Lost in Huntsville

(Oxfam International)

"Lost in Huntsville" is the caption for the above photo (still loving the big heads). It's a useful metaphor for yesterday's G8 goings on.

In particular, what to say about the results of Harper's maternal health initiative? That was a big part of yesterday's G8 news. He's getting some begrudging credit from many sources, for having raised the issue and for having achieved some results. The G8 put up $5 billion in the end, with Canada putting up $1.1 of that total. On top of the $5 billion, there's Gates Foundation money, UN foundation money and funds from other non-G8 nations that take the total up to about $7.3 billion.

The tenor of the coverage shows that the amount, particularly that raised within the G8, is nevertheless viewed as falling short: "G8 health pledges fall short of what's needed," and "Maternal health plan is something of a start," "G8 commitment to poor mothers and children not nearly enough, critics say," "PM musters $5B for maternal health plan."

Why Harper's effort has fallen short is debatable. Not enough leadership on the issue and too much distracting politicking on the bank tax? Harper's uncooperative position on the world stage in terms of climate change action coming home to roost? Changing world economic fortunes?
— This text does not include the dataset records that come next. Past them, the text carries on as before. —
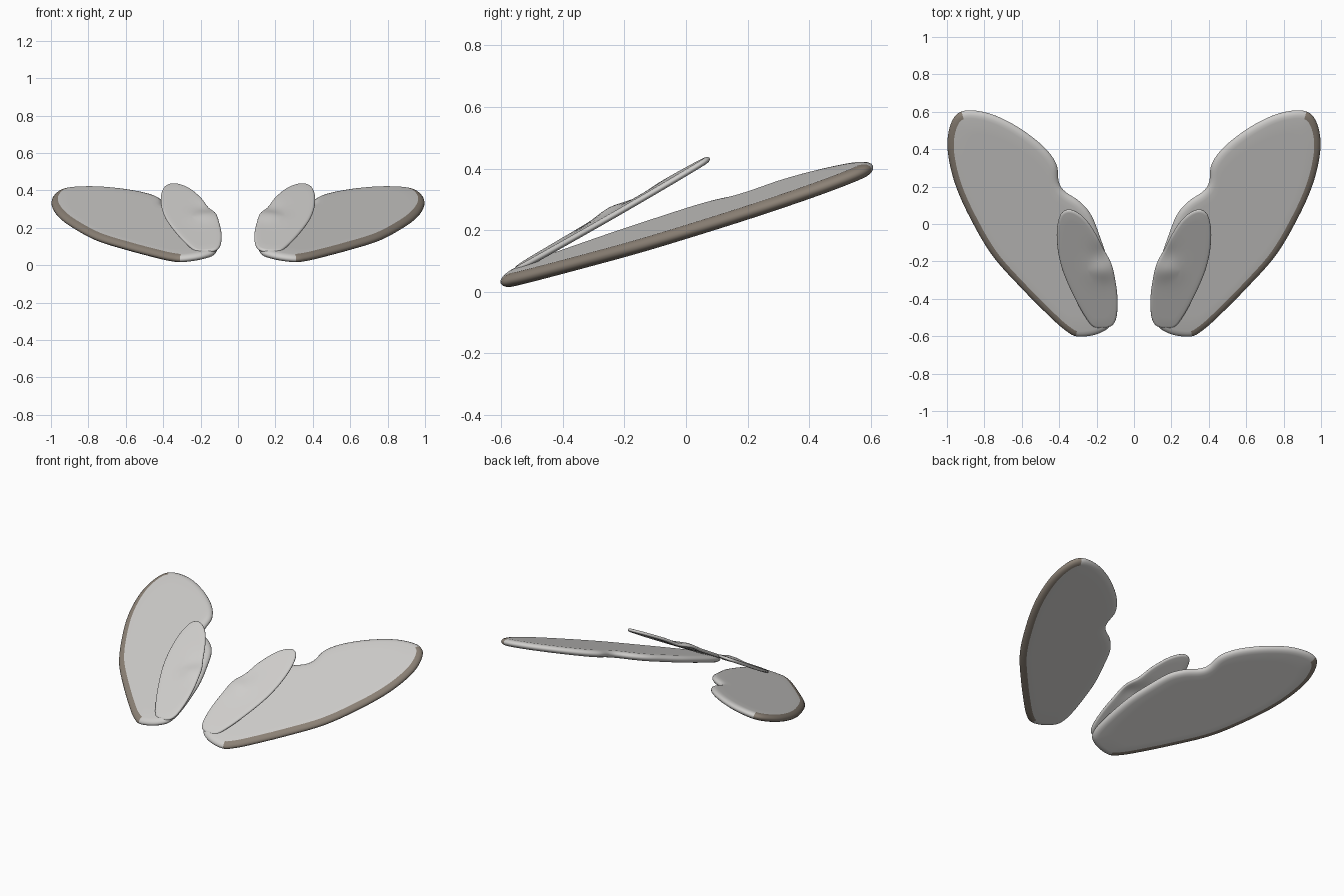
import bpy, bmesh, math
from mathutils import Vector

if "Cube" in bpy.data.objects:
    bpy.data.objects.remove(bpy.data.objects["Cube"])


def material(name, rgb):
    m = bpy.data.materials.new(name)
    m.diffuse_color = (*rgb, 1)
    m.use_nodes = True
    m.node_tree.nodes["Principled BSDF"].inputs["Base Color"].default_value = m.diffuse_color
    return m


membrane = material("pale_grey", (0.62, 0.61, 0.595))
trim = material("brown_trim", (0.26, 0.22, 0.18))


def smooth_loop(pts, steps):
    """Closed Catmull-Rom curve through the outline points."""
    pts = [Vector(p) for p in pts]
    n, out = len(pts), []
    for i in range(n):
        a, b, c, d = (pts[(i + k) % n] for k in (-1, 0, 1, 2))
        for s in range(steps):
            t = s / steps
            out.append(0.5 * (2 * b + (c - a) * t + (2 * a - 5 * b + 4 * c - d) * t * t
                              + (3 * b - a - 3 * c + d) * t ** 3))
    return out


def wing(name, outline, plane, half, rim, centre, trim_segments=0, bump=None):
    """Pillow-edged plate on the tilted plane z = a + b*y + c*x, mirrored in x."""
    steps = 6
    loop = smooth_loop(outline, steps)
    n = len(loop)
    a, b, c = plane
    up = Vector((-c, -b, 1)).normalized()
    centre = Vector(centre)

    def place(p, h):
        z = a + b * p.y + c * p.x + (bump(p.x, p.y) if bump else 0)
        return Vector((p.x, p.y, z)) + up * h

    def inset(d):
        res = []
        for i, p in enumerate(loop):
            t = (loop[(i + 1) % n] - loop[i - 1]).normalized()
            res.append(p + Vector((-t.y, t.x)) * d)
        return res

    # rounded rim rings, then flat rings shrinking to the centre
    angles = [math.radians(v) for v in (0, 22, 45, 67, 90)]
    flat = inset(rim)
    half_rings = [(inset(rim * (1 - math.cos(v))), half * math.sin(v)) for v in angles]
    half_rings += [([centre + (p - centre) * s for p in flat], half)
                   for s in (0.85, 0.7, 0.55, 0.4, 0.25, 0.12)]
    rim_count = len(angles) - 1

    bm = bmesh.new()
    edge = [bm.verts.new(place(p, 0)) for p in loop]
    for side in (1, -1):
        prev = edge
        for r, (ring, h) in enumerate(half_rings[1:]):
            cur = [bm.verts.new(place(p, h * side)) for p in ring]
            for i in range(n):
                j = (i + 1) % n
                f = bm.faces.new((prev[i], prev[j], cur[j], cur[i]))
                if r < rim_count and i < trim_segments * steps:
                    f.material_index = 1
            prev = cur
        hub = bm.verts.new(place(centre, half * side))
        for i in range(n):
            bm.faces.new((prev[i], prev[(i + 1) % n], hub))
    bmesh.ops.recalc_face_normals(bm, faces=bm.faces)
    for f in bm.faces:
        f.smooth = True
    me = bpy.data.meshes.new(name)
    bm.to_mesh(me)
    bm.free()
    me.materials.append(membrane)
    me.materials.append(trim)
    ob = bpy.data.objects.new(name, me)
    bpy.context.collection.objects.link(ob)
    ob.modifiers.new("mirror", "MIRROR").use_mirror_merge = False


# large wings: the outer edge comes first so that it takes the brown trim
large = [(0.31, -0.60), (0.365, -0.57), (0.44, -0.505), (0.60, -0.345), (0.76, -0.165),
         (0.88, 0.04), (0.955, 0.21), (0.992, 0.36), (0.995, 0.47), (0.968, 0.56),
         (0.92, 0.602), (0.84, 0.605), (0.73, 0.575), (0.60, 0.505), (0.48, 0.41),
         (0.415, 0.32), (0.402, 0.225), (0.37, 0.175), (0.29, 0.12), (0.23, 0.05),
         (0.185, -0.06), (0.14, -0.2), (0.117, -0.35), (0.11, -0.47), (0.125, -0.54),
         (0.165, -0.575), (0.23, -0.597)]
wing("large_wings", large, (0.272, 0.36, -0.095), 0.022, 0.036, (0.55, 0.02), 10)

# small wings: thinner, steeper, with a slight ripple near the inner edge
small = [(0.17, -0.555), (0.21, -0.552), (0.245, -0.52), (0.305, -0.42), (0.37, -0.28),
         (0.40, -0.18), (0.412, -0.09), (0.41, -0.01), (0.39, 0.055), (0.35, 0.077),
         (0.30, 0.06), (0.25, 0.015), (0.20, -0.06), (0.165, -0.13), (0.122, -0.21),
         (0.10, -0.3), (0.088, -0.4), (0.092, -0.49), (0.11, -0.535), (0.14, -0.552)]


def ripple(x, y):
    g = lambda cy, s: math.exp(-((x - 0.17) / 0.07) ** 2 - ((y - cy) / s) ** 2)
    return 0.012 * g(-0.25, 0.05) - 0.008 * g(-0.15, 0.05)


wing("small_wings", small, (0.406, 0.59, -0.05), 0.010, 0.014, (0.25, -0.24), 0, ripple)
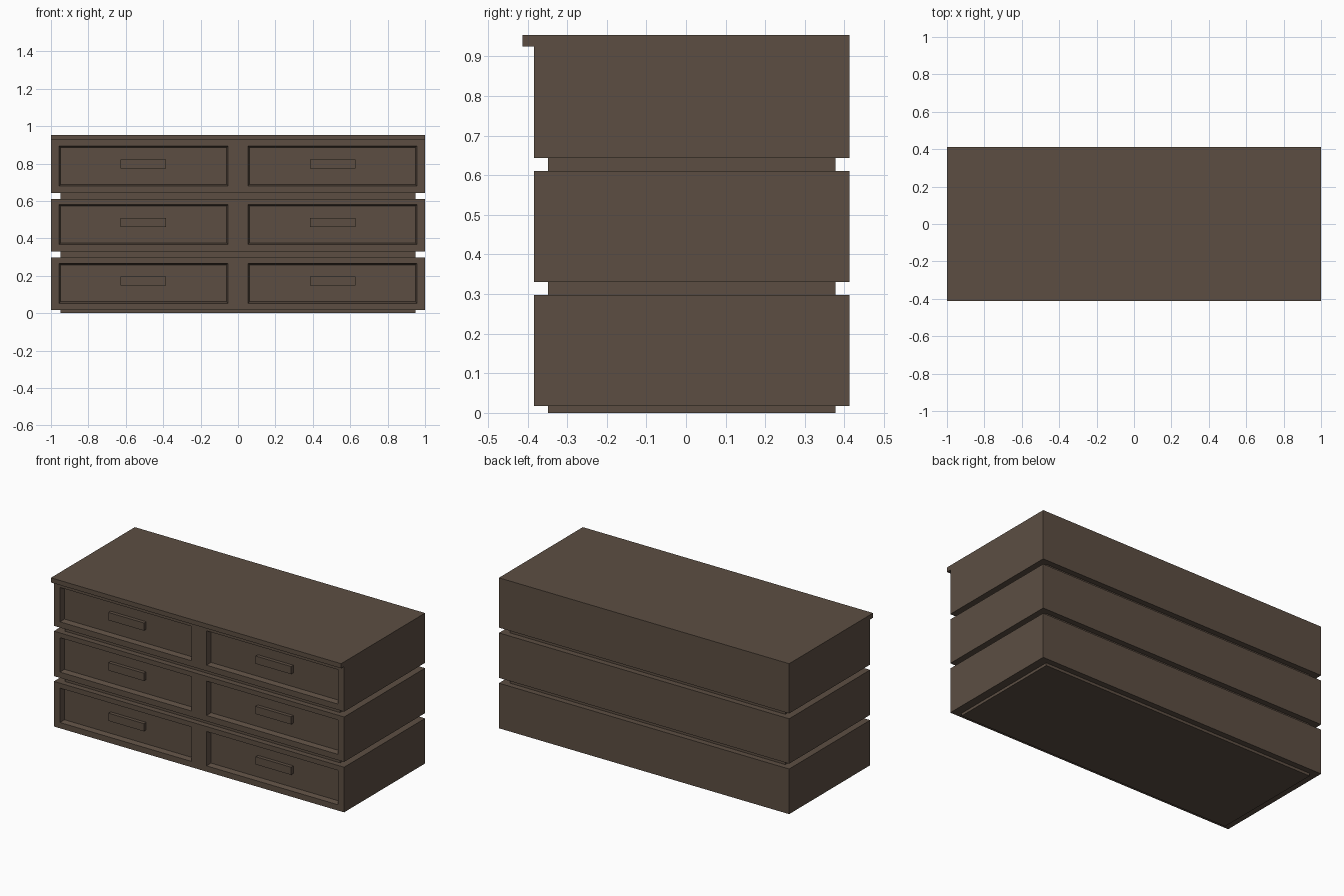
import bpy, bmesh
from mathutils import Vector

if "Cube" in bpy.data.objects:
    bpy.data.objects.remove(bpy.data.objects["Cube"])

wood = bpy.data.materials.new("dark brown wood")
wood.diffuse_color = (0.107, 0.076, 0.055, 1)
wood.use_nodes = True
wood.node_tree.nodes["Principled BSDF"].inputs["Base Color"].default_value = wood.diffuse_color

FRONT, BACK = -0.384, 0.413
RECESS, RIM = 0.03, 0.012


def finish(bm, name):
    bmesh.ops.recalc_face_normals(bm, faces=bm.faces[:])
    me = bpy.data.meshes.new(name)
    bm.to_mesh(me)
    bm.free()
    me.materials.append(wood)
    ob = bpy.data.objects.new(name, me)
    bpy.context.collection.objects.link(ob)
    return ob


def box(name, lo, hi):
    bm = bmesh.new()
    bmesh.ops.create_cube(bm, size=1)
    lo, hi = Vector(lo), Vector(hi)
    for v in bm.verts:
        v.co = Vector([(lo[i] + hi[i]) / 2 + v.co[i] * (hi[i] - lo[i]) for i in range(3)])
    return finish(bm, name)


def drawer_case(name, z0, z1, d0, d1):
    """Solid case whose front has two sunken, bevelled drawer fronts."""
    xs = [-1, -0.957, -0.053, 0.053, 0.957, 1]
    zs = [z0, d0, d1, z1]
    bm = bmesh.new()
    grid = [[bm.verts.new((x, FRONT, z)) for x in xs] for z in zs]
    drawers = []
    for j in range(3):
        for i in range(5):
            f = bm.faces.new((grid[j][i], grid[j][i + 1], grid[j + 1][i + 1], grid[j + 1][i]))
            if j == 1 and i in (1, 3):
                drawers.append(f)
    # sides and back
    rim = [e for e in bm.edges if len(e.link_faces) == 1]
    ext = bmesh.ops.extrude_edge_only(bm, edges=rim)["geom"]
    for v in ext:
        if isinstance(v, bmesh.types.BMVert):
            v.co.y = BACK
    back = [e for e in ext if isinstance(e, bmesh.types.BMEdge)
            and all(abs(v.co.y - BACK) < 1e-5 for v in e.verts)]
    bmesh.ops.edgeloop_fill(bm, edges=back)
    bmesh.ops.recalc_face_normals(bm, faces=bm.faces[:])
    # sunken drawer fronts
    bmesh.ops.inset_individual(bm, faces=drawers, thickness=RIM, depth=0)
    for f in drawers:
        for v in f.verts:
            v.co.y += RECESS
    return finish(bm, name)


# three stacked drawer cases with handles
rows = [("lower", 0.017, 0.298, 0.053, 0.267),
        ("middle", 0.331, 0.611, 0.367, 0.581),
        ("upper", 0.644, 0.925, 0.680, 0.894)]
for row, z0, z1, d0, d1 in rows:
    drawer_case(row + "_drawer_case", z0, z1, d0, d1)
    zc = (d0 + d1) / 2 + 0.012
    for side, s in (("left", -1), ("right", 1)):
        xc = s * 0.507
        box(f"{row}_{side}_handle", (xc - 0.122, FRONT + 0.008, zc - 0.024),
            (xc + 0.122, FRONT + RECESS + 0.002, zc + 0.024))

# recessed plinths below each case
for name, z0, z1 in (("base_plinth", 0, 0.017), ("lower_spacer", 0.298, 0.331),
                     ("upper_spacer", 0.611, 0.644)):
    box(name, (-0.948, -0.349, z0), (0.948, 0.377, z1))

# top board overhanging the front
box("top_board", (-1, -0.413, 0.925), (1, BACK, 0.954))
If Harper and Obama really do have such a great working relationship, as we're being reminded this weekend, why then did the U.S. only give $1.3 billion over two years ("...subject to Congressional approval")? Barely more than we did and considering the size of their economy, that's surprising.

Other notes on the issue...there are concerns that Canada's contribution will lead to cuts in other foreign aid commitments in order to pay for the above amount. So the robbing Peter to pay Paul aspect of it may be self-defeating in terms of our contribution.

Further, in keeping with Harper government democratic protocol these days, regarding who gave what in the dollar contributions: "No overall breakdown was available," "Canadian officials refused to provide details of each country's contribution, but sources provided a rough breakdown...". Media have derived various contributions, but still, that the breakdown can't be officially released is typically bizarre.

Tough to be too critical with this issue given the subject matter. But on the bright side, at least Harper's managed to achieve some consensus thus far this weekend. The falling short thing.